the red cabinet / What I’d Been Working On

She cleans up real nice for photographs. And I offered her to this group of mother-writers as evidence of What I’d Been Working On. And I spoke of my cabinet with the same insistence of her worth and my worth as I worked on her behalf as I would the worth of every woman in that group, every mother who has made it this far in reading my incomplete treatise, of every person who deigns to carve her own path and measure herself by her own intrinsic markers instead of those laid out by the male-dominated model so embraced and perpetuated as singular in our culture.


 “Do you know when you need self help? When no one else is helping you. An ideology of personal satisfaction and improvement is no substitute for systemic restructuring for liberation.”

Soraya Chemaly, Rage Becomes Her

An ideology of personal satisfaction, of Self-Care, of childcare or idyllic partnership – these are no substitute for the systemic restructuring for liberation Chemaly and I ask us all to consider. As mother+artists, what is our role in this systemic restructuring? Do we protest? Do we vote? Do we birth? Do we do all three, simultaneously? Is birthing and/or raising children in and of itself a form of protest? A kind of artmaking? Do we write, paint, perform, compose and press our point of view into the public eye, or even just into each others’ eyes, to affirm our shared existence?

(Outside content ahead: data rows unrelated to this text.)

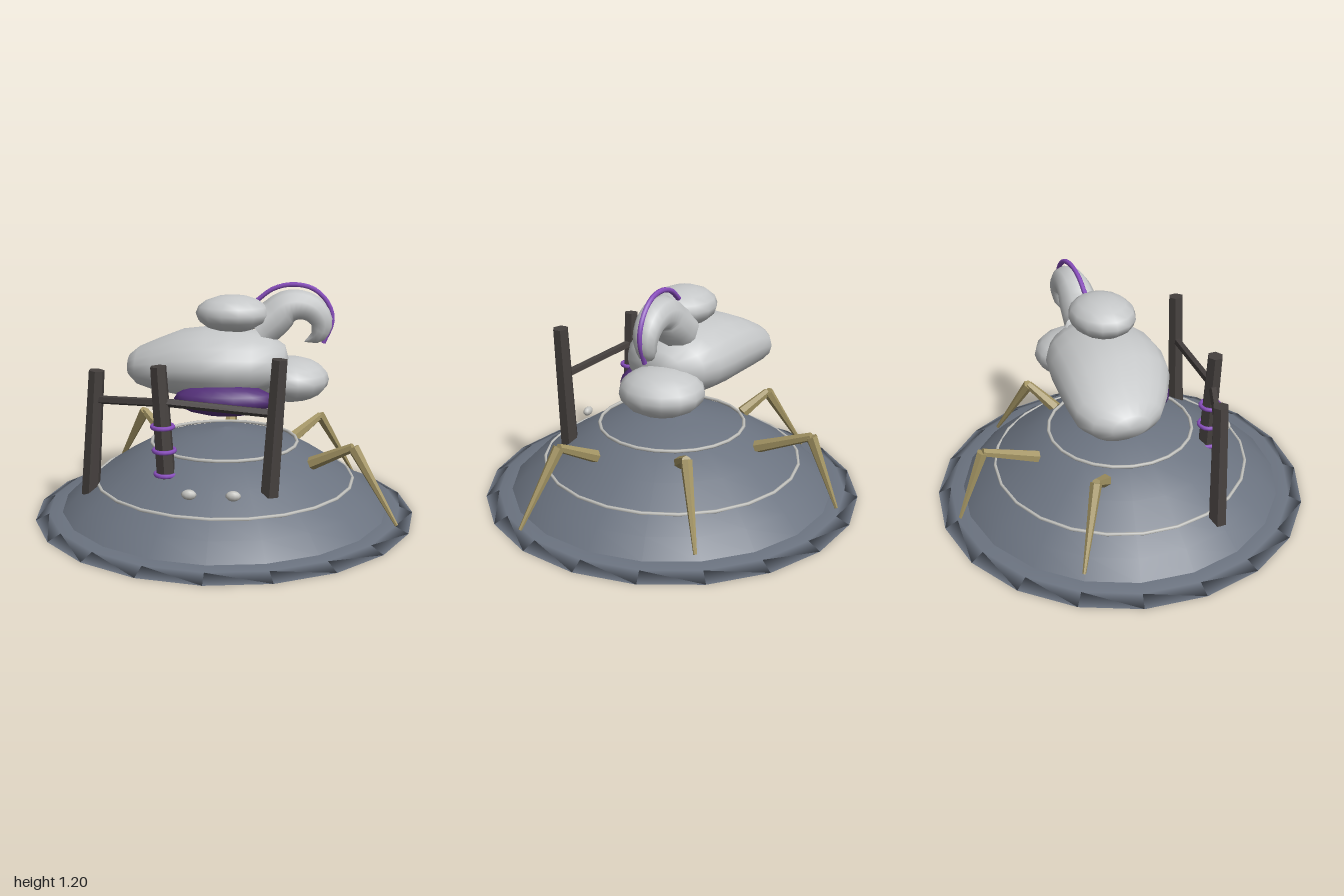
import * as THREE from 'three';
import { mergeVertices } from 'three/addons/utils/BufferGeometryUtils.js';

const V = (x, y, z) => new THREE.Vector3(x, y, z);

export function createModel() {
  const root = new THREE.Group();
  const mat = (name, color) => {
    const m = new THREE.MeshStandardMaterial({ color });
    m.name = name;
    return m;
  };
  const slate = mat('slate', 0x6b7380);
  const white = mat('pale grey', 0xc6c8c9);
  const trim = mat('trim grey', 0xc2c2be);
  const wood = mat('dark wood', 0x45403e);
  const gold = mat('dull gold', 0xa39463);
  const violet = mat('violet', 0x8a4fbf);
  const plum = mat('dark purple', 0x532f78);

  const add = (name, geo, material, parent = root) => {
    const mesh = new THREE.Mesh(geo, material);
    mesh.name = name;
    parent.add(mesh);
    return mesh;
  };
  const ellipsoid = (name, p, r, material, w = 16, h = 12) => {
    const mesh = add(name, new THREE.SphereGeometry(1, w, h), material);
    mesh.position.set(...p);
    mesh.scale.set(...r);
    return mesh;
  };
  // tapered rod between two points
  const rod = (name, a, b, ra, rb, sides, material, parent) => {
    const dir = b.clone().sub(a);
    const geo = new THREE.CylinderGeometry(rb, ra, dir.length(), sides).toNonIndexed();
    geo.computeVertexNormals();
    const mesh = add(name, geo, material, parent);
    mesh.position.copy(a).add(b).multiplyScalar(0.5);
    mesh.quaternion.setFromUnitVectors(V(0, 1, 0), dir.normalize());
    return mesh;
  };
  // closed skin over rings of points; ring(i, angle) gives each point
  const loft = (count, sides, ring) => {
    const pos = [], idx = [];
    for (let i = 0; i < count; i++)
      for (let j = 0; j < sides; j++) pos.push(...ring(i, (j / sides) * Math.PI * 2).toArray());
    for (let i = 0; i < count - 1; i++)
      for (let j = 0; j < sides; j++) {
        const k = (j + 1) % sides;
        const a = i * sides + j, b = i * sides + k, c = a + sides, d = b + sides;
        idx.push(a, b, c, b, d, c);
      }
    const geo = new THREE.BufferGeometry();
    geo.setAttribute('position', new THREE.Float32BufferAttribute(pos, 3));
    geo.setIndex(idx);
    const merged = mergeVertices(geo, 1e-5);
    merged.computeVertexNormals();
    return merged;
  };

  // broad disc and shallow dome
  add('baseDisc', new THREE.LatheGeometry(
    [[0, 0], [1, 0], [0.93, 0.03], [0.84, 0.035], [0, 0.036]].map(p => new THREE.Vector2(...p)), 20), slate);
  const domeProfile = [[0.865, 0.03], [0.78, 0.115], [0.67, 0.19], [0.54, 0.275], [0.39, 0.36], [0.2, 0.415], [0, 0.443]];
  add('dome', new THREE.LatheGeometry(domeProfile.map(p => new THREE.Vector2(...p)), 20), slate);
  for (const [r, y] of [[0.68, 0.182], [0.385, 0.372]]) {
    const ring = add('domeRing', new THREE.TorusGeometry(r, 0.009, 6, 24), trim);
    ring.rotation.x = Math.PI / 2;
    ring.position.y = y;
  }
  for (const x of [-0.11, 0.1]) ellipsoid('domeNub', [x, 0.272, 0.6], [0.037, 0.025, 0.022], trim, 10, 8);

  // main body: [x, yLow, yHigh, zBack, zFront]
  const sections = [
    [-0.55, 0.735, 0.735, -0.2, -0.2], [-0.535, 0.675, 0.79, -0.285, -0.09], [-0.48, 0.63, 0.835, -0.36, 0],
    [-0.38, 0.605, 0.88, -0.405, 0.08], [-0.24, 0.595, 0.94, -0.405, 0.165], [-0.1, 0.59, 0.96, -0.39, 0.2],
    [0.03, 0.59, 0.96, -0.375, 0.205], [0.15, 0.605, 0.945, -0.35, 0.175], [0.24, 0.635, 0.915, -0.3, 0.125],
    [0.31, 0.685, 0.87, -0.21, 0.04], [0.335, 0.78, 0.78, -0.09, -0.09],
  ];
  add('mainBody', loft(sections.length, 20, (i, t) => {
    const [x, y0, y1, z0, z1] = sections[i];
    return V(x, (y0 + y1) / 2 + Math.cos(t) * (y1 - y0) / 2, (z0 + z1) / 2 + Math.sin(t) * (z1 - z0) / 2);
  }), white).material.side = THREE.DoubleSide;
  ellipsoid('sideLobe', [0.34, 0.685, -0.12], [0.205, 0.118, 0.215], white, 14, 10);
  ellipsoid('upperLobe', [0.035, 1.035, -0.083], [0.195, 0.098, 0.167], white, 14, 8);
  ellipsoid('underPouch', [0.01, 0.62, 0.12], [0.26, 0.085, 0.118], plum, 14, 8);

  // tapering horn that hooks over
  const hornPath = new THREE.CatmullRomCurve3([
    V(0.17, 0.95, -0.12), V(0.25, 1.01, -0.12), V(0.31, 1.065, -0.12), V(0.38, 1.08, -0.12),
    V(0.455, 1.055, -0.12), V(0.5, 0.99, -0.12), V(0.48, 0.92, -0.12), V(0.41, 0.885, -0.12)]);
  const hornRadii = [0.11, 0.1, 0.088, 0.078, 0.07, 0.06, 0.045, 0.001];
  const steps = 21;
  add('horn', loft(steps, 10, (i, t) => {
    const u = i / (steps - 1), f = Math.min(u * 7, 6.999), k = Math.floor(f);
    const r = THREE.MathUtils.lerp(hornRadii[k], hornRadii[k + 1], f - k);
    const p = hornPath.getPoint(u), d = hornPath.getTangent(u);
    return p.add(V(-d.y, d.x, 0).multiplyScalar(r * Math.cos(t))).add(V(0, 0, r * Math.sin(t)));
  }), white);
  add('hornStripe', new THREE.TubeGeometry(new THREE.CatmullRomCurve3([
    V(0.16, 1.1, -0.12), V(0.24, 1.16, -0.12), V(0.34, 1.185, -0.12), V(0.45, 1.165, -0.12),
    V(0.53, 1.09, -0.12), V(0.555, 1.0, -0.12), V(0.51, 0.88, -0.12)]), 20, 0.013, 6), violet);

  // leaning fence posts and rails
  const posts = [
    [V(-0.675, 0.13, 0.23), V(-0.62, 0.785, 0.24)],
    [V(-0.25, 0.285, 0.395), V(-0.28, 0.845, 0.4)],
    [V(0.265, 0.24, 0.48), V(0.305, 0.905, 0.48)],
  ];
  for (const [a, b] of posts) rod('fencePost', a, b, 0.049, 0.041, 6, wood);
  rod('fenceRail', V(-0.63, 0.635, 0.24), V(-0.27, 0.665, 0.4), 0.022, 0.022, 5, wood);
  rod('fenceRail', V(-0.27, 0.67, 0.4), V(0.29, 0.645, 0.48), 0.022, 0.022, 5, wood);
  for (const y of [0.305, 0.425, 0.545]) {
    const band = add('postBand', new THREE.TorusGeometry(0.052, 0.011, 6, 14), violet);
    band.rotation.x = Math.PI / 2;
    band.position.set(-0.25 - (y - 0.285) * 0.054, y, 0.397);
  }

  // bent legs: base, knee, foot
  const legs = [
    [V(0.46, 0.315, 0.195), V(0.665, 0.43, 0.275), V(0.885, 0.065, 0.37)],
    [V(0.36, 0.33, -0.23), V(0.505, 0.43, -0.335), V(0.7, 0.065, -0.48)],
    [V(-0.015, 0.315, -0.48), V(-0.02, 0.43, -0.77), V(-0.025, 0.065, -0.92)],
    [V(-0.37, 0.33, -0.25), V(-0.49, 0.43, -0.35), V(-0.68, 0.065, -0.5)],
  ];
  for (const [base, knee, foot] of legs) {
    const leg = new THREE.Group();
    leg.name = 'leg';
    root.add(leg);
    rod('upperLeg', base, knee, 0.034, 0.022, 6, gold, leg);
    rod('lowerLeg', knee, foot, 0.03, 0.009, 6, gold, leg);
  }
  return root;
}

It is a life’s work to knowingly operate at odds with societal norms. I would posit that every mother is already doing so and her body and actions are politicized whether she wants them to be or not. My incomplete treatise ends here with this incomplete conclusion and a request: for you to dream yourself out of this false binary, this halted paradigm, this productivity squeeze, and envision that matricentic feminist society. If you can do it, I can do it too. What would it be like for mothers to be at the center, in all our multiplicity? We will know the work is done when Motherhood is relevant to everyone.

The MAMAs, in partnership with PAAL, exists for mother+artists to step more readily into that impossible space, interstitial in its existence between dream and reality. This is where art resides. This is where life resides. Join us.

This column is part of The MAMAs / Mother Artists Making Art. The MAMAs and its sister subset The PAMAs / Pregnant Artists Making Art is leading a movement that foregrounds the value and visibility of mothers who make art.

The MAMAs embraces ALL who identify with the words Mother and Artist, including biological, adoptive, surrogate, foster, those who have experienced pregnancy or child loss, Trans, and non-binary parents; and passionate and/or professional creative practice across all forms and disciplines. The PAMAs welcomes people who birth.

This initiative was created in partnership between IFCAP (The Institute For Collaboration and Play) and PAAL (Parent Artist Advocacy League).

Both PAAL and IFCAP welcome all caregiving responsibilities and realities in the background or foreground of any meetings, phone calls, and exchanges and gladly receive your life in our pursuit of productive and supportive practices.

PAAL and IFCAP are transgender and non-binary affirming spaces.  We support a safe space for everyone’s experience of pregnancy, birth and beyond. Our programs are designed for anyone going through the huge changes we experience as artist-parents, whether that’s as someone who identifies as a mother or birthing person, including cis-, Trans and gender non-conforming parents and caregivers. “Mother” is for all who identify with it. PAAL is actively working to develop an organizational standard of language that expands caregiver terms off the binary.

PAAL and IFCAP commit to anti-racist roots in our structures, practices, policies, principles, and producing.

To learn more about The MAMAs/PAMAs, please click here, or visit us on Instagram.

Leave a Reply

Fill in your details below or click an icon to log in: Logo

You are commenting using your account. Log Out /  Change )

Twitter picture

You are commenting using your Twitter account. Log Out /  Change )

Facebook photo

You are commenting using your Facebook account. Log Out /  Change )

Connecting to %s

Create a website or blog at

Up ↑

%d bloggers like this: